"We strongly urge Maoist leaders to consider the vulnerabilities of the children and take responsible action by returning them to their homes," said Dhital.
Maoist leaders deny the allegations and say children have not been involved.
"The children simply followed their parents but are not directly participating in any of our activities," senior Maoist leader Lila Mani Pokhrel said during a meeting with human rights defenders in Nepalgunj, 500km southwest of Kathmandu.
Pokhrel is in charge of Maoist activities in the west - Nepal's most impoverished and food insecure region, where people survive on less than US$1 a day.
Activists at the meeting told IRIN that this is not the first time that Maoists have denied children's involvement in their political activities.
During the decade-long armed conflict, which officially ended in November 2006, the Maoists denied using children in their armed activities, but during the demobilization process, more than 3,000 child soldiers were released earlier this year under the supervision of the UN Mission to Nepal.
"The children have political rights, but how they exercise these rights should be carefully guided and nurtured. Involving them in street demonstrations is totally unsafe for the children," said Bhola Mahat, regional coordinator of the Nepalgunj-based human rights group, Informal Sector Service Centre (INSEC).
According to INSEC, at least 15,000 villagers came to Nepalgunj, and many are staying in cramped conditions - in hotel hallways and school buildings - with no proper food to eat.
"The children remain vulnerable. They are not able to go to school, and most are getting sick and suffering from health problems," Mahat said.
Mahat is primarily worried about the children who are marching with their parents in Nepalgunj, where afternoon temperatures climb to 45 degrees Celsius.
"If this strike continues indefinitely, and children are not returned home, we will have a major disaster at hand. The Maoists have to act now in ensuring their safe return," added Mahat.
The UN Children's Fund (UNICEF) said Nepalese children are frequently used in political activities and protests, without their consent.
"They are often coerced or encouraged to play a lead role, sometimes even a violent role," said Gillian Mellsop, UNICEF representative in Nepal.
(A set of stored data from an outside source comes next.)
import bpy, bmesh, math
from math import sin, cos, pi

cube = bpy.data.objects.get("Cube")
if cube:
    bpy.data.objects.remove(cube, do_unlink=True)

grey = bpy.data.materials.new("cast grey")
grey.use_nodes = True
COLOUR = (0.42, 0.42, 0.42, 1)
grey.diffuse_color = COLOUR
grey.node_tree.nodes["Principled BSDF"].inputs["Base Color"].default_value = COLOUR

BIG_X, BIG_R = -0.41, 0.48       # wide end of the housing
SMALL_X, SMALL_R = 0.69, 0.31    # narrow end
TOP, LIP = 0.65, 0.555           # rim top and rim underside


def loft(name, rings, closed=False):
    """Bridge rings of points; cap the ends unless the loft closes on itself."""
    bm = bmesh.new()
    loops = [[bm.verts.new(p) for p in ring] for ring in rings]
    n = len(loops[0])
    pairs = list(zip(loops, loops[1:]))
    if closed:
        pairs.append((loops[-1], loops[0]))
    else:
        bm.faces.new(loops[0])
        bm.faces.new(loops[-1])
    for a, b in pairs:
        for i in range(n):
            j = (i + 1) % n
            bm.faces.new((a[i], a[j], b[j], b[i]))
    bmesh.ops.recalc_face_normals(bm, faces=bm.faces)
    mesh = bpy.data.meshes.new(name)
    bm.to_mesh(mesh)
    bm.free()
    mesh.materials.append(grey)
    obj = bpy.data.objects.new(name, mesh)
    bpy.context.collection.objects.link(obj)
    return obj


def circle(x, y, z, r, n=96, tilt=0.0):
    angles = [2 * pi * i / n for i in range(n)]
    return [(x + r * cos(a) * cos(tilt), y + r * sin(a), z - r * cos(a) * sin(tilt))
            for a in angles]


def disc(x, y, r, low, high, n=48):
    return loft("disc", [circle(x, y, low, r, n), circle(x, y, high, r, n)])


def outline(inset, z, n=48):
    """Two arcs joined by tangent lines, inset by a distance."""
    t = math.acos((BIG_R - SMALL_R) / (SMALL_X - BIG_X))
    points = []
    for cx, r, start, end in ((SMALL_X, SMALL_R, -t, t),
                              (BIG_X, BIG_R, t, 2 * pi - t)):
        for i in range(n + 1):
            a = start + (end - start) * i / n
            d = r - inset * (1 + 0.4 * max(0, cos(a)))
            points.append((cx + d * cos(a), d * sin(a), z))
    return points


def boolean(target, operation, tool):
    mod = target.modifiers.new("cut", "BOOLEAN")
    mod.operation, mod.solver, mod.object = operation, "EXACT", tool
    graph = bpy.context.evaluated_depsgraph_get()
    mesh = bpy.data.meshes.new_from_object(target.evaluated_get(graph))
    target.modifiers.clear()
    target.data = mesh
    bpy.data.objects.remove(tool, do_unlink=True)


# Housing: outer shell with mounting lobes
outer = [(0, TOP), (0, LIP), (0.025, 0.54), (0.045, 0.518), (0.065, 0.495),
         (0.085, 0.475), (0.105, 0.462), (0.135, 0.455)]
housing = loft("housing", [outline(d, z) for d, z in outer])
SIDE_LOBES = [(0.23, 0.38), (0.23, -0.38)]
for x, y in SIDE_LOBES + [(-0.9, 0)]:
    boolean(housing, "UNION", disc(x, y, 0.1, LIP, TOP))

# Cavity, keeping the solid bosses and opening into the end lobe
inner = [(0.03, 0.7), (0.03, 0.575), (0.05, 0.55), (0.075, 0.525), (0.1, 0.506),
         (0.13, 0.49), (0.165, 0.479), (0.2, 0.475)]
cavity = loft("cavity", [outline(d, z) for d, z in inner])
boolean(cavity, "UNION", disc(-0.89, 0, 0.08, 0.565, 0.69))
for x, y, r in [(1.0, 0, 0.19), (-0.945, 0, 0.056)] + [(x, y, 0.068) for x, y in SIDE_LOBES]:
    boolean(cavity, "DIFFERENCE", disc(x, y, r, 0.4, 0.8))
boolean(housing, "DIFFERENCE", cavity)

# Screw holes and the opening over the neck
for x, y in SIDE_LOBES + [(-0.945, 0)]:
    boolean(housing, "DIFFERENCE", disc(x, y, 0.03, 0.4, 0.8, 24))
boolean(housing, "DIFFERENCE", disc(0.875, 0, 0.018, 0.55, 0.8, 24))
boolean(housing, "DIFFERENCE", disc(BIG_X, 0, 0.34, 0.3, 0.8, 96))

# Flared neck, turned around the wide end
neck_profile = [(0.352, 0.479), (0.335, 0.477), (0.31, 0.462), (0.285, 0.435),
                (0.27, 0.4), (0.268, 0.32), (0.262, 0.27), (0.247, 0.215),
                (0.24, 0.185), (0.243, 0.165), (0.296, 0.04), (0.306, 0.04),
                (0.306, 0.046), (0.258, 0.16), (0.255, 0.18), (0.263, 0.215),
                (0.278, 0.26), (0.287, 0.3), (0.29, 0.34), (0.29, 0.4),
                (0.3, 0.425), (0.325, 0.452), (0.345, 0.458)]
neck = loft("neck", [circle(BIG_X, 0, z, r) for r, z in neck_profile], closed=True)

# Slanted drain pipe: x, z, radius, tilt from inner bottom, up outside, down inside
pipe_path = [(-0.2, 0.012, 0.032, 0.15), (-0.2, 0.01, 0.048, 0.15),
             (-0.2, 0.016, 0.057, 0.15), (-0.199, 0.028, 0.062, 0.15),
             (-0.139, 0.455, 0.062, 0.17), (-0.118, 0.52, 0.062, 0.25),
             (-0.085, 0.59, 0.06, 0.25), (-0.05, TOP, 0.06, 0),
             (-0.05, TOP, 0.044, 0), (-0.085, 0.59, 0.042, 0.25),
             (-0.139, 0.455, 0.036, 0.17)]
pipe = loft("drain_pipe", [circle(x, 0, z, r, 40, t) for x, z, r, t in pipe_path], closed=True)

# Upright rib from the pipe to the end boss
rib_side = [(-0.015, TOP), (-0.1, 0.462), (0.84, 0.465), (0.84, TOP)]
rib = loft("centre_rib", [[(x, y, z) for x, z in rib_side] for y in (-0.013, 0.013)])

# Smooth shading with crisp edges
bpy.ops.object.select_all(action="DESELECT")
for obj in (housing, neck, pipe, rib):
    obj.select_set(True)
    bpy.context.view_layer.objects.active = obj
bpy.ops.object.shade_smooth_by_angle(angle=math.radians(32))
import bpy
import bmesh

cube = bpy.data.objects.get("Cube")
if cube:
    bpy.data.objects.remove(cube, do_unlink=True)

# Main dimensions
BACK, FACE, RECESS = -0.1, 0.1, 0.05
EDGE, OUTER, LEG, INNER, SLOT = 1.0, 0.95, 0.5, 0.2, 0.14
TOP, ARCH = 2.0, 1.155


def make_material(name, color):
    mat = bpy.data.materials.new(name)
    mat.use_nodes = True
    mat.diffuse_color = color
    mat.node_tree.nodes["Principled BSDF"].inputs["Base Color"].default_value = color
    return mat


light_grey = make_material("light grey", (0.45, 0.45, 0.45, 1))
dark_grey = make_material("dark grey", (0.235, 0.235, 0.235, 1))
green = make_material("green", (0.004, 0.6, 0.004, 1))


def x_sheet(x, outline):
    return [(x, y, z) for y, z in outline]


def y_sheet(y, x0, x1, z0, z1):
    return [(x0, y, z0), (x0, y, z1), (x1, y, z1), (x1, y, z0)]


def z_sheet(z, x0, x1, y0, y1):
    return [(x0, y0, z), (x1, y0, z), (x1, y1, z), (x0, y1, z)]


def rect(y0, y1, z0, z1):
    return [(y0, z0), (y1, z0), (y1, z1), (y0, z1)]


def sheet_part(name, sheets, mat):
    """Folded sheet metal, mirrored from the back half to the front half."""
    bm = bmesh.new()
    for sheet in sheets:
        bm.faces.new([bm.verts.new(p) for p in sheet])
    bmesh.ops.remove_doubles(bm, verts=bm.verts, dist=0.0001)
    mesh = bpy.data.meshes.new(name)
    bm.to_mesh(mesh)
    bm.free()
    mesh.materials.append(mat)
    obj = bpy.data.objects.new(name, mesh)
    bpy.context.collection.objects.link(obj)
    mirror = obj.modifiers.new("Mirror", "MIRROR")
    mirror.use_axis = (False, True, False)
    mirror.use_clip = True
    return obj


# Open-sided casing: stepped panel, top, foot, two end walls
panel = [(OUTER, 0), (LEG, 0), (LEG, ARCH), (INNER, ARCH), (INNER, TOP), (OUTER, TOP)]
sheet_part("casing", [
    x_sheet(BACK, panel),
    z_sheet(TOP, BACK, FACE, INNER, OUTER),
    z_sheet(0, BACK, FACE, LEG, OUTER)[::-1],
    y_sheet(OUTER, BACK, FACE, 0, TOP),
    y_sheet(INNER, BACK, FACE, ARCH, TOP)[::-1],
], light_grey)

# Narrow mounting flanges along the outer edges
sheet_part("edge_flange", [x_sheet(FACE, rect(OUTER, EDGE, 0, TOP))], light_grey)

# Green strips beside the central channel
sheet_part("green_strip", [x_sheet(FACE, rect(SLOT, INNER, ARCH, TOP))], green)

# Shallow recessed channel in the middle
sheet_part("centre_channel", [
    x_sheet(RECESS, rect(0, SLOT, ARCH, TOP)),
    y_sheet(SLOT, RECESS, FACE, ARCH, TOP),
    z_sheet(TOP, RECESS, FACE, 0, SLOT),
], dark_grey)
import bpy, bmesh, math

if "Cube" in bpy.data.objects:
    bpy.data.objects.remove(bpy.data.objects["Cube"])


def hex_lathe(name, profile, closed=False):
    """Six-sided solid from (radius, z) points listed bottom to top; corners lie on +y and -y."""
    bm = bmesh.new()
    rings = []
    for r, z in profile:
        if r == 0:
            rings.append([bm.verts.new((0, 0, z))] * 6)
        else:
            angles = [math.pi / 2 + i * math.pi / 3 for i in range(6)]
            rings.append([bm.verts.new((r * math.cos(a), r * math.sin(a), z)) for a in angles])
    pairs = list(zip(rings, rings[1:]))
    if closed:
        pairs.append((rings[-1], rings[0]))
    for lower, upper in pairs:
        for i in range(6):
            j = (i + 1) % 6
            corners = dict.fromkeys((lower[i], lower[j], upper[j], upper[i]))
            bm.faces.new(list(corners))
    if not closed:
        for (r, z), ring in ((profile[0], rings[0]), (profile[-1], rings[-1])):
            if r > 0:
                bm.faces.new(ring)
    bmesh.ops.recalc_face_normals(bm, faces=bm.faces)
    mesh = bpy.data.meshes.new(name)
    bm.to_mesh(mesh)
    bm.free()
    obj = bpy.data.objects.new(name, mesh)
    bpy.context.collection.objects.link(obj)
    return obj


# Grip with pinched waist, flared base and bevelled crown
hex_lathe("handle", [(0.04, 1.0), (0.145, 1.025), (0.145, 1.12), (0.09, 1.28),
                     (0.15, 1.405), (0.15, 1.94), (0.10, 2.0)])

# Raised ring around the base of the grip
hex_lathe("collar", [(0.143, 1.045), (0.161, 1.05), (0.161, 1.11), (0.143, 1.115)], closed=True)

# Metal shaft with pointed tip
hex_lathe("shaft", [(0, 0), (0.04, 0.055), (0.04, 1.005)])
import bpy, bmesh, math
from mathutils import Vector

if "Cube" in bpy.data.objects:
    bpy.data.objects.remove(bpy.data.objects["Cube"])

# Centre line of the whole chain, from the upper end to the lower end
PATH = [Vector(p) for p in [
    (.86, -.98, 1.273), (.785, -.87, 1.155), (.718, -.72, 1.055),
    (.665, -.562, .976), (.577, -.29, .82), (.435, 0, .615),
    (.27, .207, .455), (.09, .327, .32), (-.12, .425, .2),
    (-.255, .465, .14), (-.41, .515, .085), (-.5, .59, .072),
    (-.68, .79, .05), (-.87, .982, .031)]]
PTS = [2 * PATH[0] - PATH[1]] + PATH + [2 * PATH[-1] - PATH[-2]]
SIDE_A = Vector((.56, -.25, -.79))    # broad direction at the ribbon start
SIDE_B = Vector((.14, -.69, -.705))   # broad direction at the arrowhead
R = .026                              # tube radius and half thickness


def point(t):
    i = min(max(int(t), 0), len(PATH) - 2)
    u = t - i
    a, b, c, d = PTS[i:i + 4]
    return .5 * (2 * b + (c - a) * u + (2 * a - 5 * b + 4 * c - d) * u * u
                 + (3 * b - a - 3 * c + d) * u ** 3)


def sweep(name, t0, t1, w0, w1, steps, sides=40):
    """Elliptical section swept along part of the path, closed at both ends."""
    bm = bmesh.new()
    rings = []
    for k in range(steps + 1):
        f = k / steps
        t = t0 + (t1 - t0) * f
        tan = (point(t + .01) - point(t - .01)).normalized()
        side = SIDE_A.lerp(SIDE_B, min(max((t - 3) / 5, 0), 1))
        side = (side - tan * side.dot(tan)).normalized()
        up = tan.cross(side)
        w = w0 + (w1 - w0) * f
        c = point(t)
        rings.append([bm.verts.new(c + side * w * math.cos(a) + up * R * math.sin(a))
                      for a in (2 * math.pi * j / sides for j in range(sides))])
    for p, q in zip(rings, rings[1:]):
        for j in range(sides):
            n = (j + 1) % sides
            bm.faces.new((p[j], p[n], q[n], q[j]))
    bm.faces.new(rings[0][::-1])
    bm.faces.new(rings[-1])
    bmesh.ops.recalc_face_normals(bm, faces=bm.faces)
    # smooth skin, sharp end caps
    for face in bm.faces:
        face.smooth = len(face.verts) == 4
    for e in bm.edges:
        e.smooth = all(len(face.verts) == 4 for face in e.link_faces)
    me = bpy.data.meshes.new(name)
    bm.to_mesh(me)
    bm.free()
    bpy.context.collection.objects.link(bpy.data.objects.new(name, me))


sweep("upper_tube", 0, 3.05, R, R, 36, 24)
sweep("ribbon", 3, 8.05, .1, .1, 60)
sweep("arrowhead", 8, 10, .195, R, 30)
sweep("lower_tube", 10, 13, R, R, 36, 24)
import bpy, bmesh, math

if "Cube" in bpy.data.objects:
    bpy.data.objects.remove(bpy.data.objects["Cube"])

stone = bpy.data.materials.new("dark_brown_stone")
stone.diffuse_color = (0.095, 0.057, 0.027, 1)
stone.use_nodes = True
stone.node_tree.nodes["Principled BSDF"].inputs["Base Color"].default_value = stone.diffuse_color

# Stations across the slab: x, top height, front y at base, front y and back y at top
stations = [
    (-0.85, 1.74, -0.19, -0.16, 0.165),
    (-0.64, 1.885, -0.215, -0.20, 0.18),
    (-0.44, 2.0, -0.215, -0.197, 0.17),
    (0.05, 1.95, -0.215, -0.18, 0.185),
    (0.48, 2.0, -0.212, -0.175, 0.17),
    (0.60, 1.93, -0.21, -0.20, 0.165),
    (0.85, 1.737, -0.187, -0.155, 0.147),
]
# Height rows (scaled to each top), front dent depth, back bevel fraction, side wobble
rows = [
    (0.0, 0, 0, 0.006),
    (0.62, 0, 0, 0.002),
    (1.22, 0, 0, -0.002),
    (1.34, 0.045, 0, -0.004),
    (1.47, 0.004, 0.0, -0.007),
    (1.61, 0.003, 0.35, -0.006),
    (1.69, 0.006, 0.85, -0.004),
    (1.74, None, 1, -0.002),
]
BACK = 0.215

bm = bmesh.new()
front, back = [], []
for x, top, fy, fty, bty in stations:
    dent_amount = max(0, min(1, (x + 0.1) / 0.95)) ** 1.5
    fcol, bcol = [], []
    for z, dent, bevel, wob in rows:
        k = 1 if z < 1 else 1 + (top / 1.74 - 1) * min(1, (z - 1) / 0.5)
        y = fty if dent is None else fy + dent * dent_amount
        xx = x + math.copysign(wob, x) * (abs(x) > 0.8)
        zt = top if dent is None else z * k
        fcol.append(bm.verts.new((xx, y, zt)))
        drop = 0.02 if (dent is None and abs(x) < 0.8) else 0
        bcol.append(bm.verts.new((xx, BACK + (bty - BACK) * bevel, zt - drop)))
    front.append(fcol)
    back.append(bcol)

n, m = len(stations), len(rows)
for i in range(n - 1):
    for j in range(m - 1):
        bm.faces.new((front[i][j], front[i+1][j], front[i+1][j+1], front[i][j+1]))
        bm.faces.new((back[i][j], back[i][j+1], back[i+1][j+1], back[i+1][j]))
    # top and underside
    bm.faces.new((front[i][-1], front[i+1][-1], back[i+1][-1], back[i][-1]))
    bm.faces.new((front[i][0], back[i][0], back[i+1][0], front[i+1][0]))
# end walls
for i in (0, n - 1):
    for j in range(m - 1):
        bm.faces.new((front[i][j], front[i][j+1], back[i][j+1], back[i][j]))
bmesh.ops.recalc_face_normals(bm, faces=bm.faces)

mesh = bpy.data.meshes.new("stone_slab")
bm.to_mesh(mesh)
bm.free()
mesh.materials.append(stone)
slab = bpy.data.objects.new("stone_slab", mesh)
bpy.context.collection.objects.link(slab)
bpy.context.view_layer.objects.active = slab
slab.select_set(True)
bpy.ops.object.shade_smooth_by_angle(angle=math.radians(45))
Mellsop urged political parties not to force children, or entice them with goods or money, to take part in political gatherings or demonstrations.